§ Data for review:
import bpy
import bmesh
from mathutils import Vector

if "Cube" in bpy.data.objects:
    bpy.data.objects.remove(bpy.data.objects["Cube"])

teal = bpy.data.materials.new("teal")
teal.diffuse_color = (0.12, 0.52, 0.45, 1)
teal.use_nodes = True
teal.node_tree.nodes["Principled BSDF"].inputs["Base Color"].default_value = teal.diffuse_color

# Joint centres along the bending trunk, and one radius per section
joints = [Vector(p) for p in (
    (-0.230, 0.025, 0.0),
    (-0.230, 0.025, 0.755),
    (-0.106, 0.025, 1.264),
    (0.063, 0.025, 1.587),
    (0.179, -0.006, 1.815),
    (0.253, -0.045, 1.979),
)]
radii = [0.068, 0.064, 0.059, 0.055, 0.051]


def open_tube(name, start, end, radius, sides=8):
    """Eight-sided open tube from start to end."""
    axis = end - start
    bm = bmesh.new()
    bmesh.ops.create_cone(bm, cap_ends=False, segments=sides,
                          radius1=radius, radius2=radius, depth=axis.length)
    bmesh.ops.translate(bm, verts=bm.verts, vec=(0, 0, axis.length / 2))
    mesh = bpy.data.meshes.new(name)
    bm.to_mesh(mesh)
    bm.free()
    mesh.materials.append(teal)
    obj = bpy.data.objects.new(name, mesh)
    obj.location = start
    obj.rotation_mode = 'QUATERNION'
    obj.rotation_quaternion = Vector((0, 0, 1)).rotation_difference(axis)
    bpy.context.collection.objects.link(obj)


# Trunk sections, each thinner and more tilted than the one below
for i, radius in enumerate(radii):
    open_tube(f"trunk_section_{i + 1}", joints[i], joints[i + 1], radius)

§ Task: Could you write out, unchanged, the line with "Vector((0, 0, 1)).rotation_difference(axis)" and every line after it in the data above?

§ Solution to the exercise:
    obj.rotation_quaternion = Vector((0, 0, 1)).rotation_difference(axis)
    bpy.context.collection.objects.link(obj)


# Trunk sections, each thinner and more tilted than the one below
for i, radius in enumerate(radii):
    open_tube(f"trunk_section_{i + 1}", joints[i], joints[i + 1], radius)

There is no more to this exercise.